I used to be a writer, but after being diagnosed with Multiple Sclerosis in 1999 my whole life, and body, drastically changed. Now my eyes and hands don't work the way I want them to. I have days I can barely read.

I used to be a dancer, but now my foot won't let me carry out the movements I see in my head.

After my second ankle surgery in one year, I found myself stuck home, not able to do much at all. I felt isolated, defeated and purposeless. But the creative urge became overwhelming. I tried my hand at painting, but being unable to hold the brush only led to teary bouts of frustration. Then one day, I sat on the floor, balanced the canvas on my toes, and created my own, unique ways of painting—using my fingers and knuckles, on top of the canvas, but also from underneath. A technique no one else does.

I do not use any brushes or other instruments on my paintings once the paint hits the canvas.

Always having been strongly moved and controlled by music, I see entire choreographed, costumed and lit dances when a song attaches itself in my head. I then listen to nothing but that one song for weeks - from the mixing of the paints until the final application of varnish - I listen only to that song - and the result of this seems to bring out a visceral fluidity of emotion of each piece.

Attempting to control the uncontrollable, and to make something beautiful out of the chaos which ensues when I paint with my hands - is my way of fighting back against the daily uncontrollable issues I have with my health.

Each painting is named after the song which inspired it - and I encourage you to listen to the songs as you take a second and third look at each one - to see if they stir in you the same emotions -- the loss, the unpredictability and the beauty of life in each one that I do.

When I am sitting on the floor, bent over a painting, covered in paint and creating unusual and unexpected textures and otherworldy effects - I get tremendous joy from creating paintings which seem to shift and move.

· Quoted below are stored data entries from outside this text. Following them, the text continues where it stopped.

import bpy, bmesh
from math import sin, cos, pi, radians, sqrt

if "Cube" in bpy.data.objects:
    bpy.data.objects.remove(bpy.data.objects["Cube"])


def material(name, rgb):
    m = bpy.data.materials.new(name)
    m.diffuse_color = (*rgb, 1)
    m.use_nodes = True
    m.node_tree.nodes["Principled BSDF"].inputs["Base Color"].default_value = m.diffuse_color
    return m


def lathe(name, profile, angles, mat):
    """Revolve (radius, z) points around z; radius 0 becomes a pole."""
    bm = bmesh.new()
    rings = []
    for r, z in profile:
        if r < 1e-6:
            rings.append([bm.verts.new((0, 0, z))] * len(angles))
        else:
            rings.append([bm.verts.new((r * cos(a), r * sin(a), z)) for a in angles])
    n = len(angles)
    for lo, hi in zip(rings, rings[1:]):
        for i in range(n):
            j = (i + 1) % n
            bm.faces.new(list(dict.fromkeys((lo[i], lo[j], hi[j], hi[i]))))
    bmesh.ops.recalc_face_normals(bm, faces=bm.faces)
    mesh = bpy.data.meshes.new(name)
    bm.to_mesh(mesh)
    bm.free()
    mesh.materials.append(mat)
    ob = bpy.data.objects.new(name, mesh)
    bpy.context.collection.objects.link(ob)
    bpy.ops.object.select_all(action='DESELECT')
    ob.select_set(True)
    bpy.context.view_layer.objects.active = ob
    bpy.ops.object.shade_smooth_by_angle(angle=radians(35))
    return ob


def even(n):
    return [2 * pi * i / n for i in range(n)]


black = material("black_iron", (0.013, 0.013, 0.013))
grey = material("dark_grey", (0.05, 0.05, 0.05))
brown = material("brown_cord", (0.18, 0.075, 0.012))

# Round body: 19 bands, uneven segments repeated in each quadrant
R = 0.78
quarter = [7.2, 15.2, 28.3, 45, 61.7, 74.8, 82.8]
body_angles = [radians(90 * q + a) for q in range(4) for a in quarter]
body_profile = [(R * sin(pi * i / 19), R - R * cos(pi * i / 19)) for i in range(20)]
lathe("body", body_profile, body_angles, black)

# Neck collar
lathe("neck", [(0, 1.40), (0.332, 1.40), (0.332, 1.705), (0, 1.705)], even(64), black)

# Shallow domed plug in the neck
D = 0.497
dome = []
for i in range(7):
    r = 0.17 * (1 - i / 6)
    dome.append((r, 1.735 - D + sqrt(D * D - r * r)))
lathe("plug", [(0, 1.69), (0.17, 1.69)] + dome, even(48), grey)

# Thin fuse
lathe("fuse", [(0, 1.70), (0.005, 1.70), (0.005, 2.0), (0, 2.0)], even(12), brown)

Through my art, I can now tell stories with paint & I can once again dance—with my hands.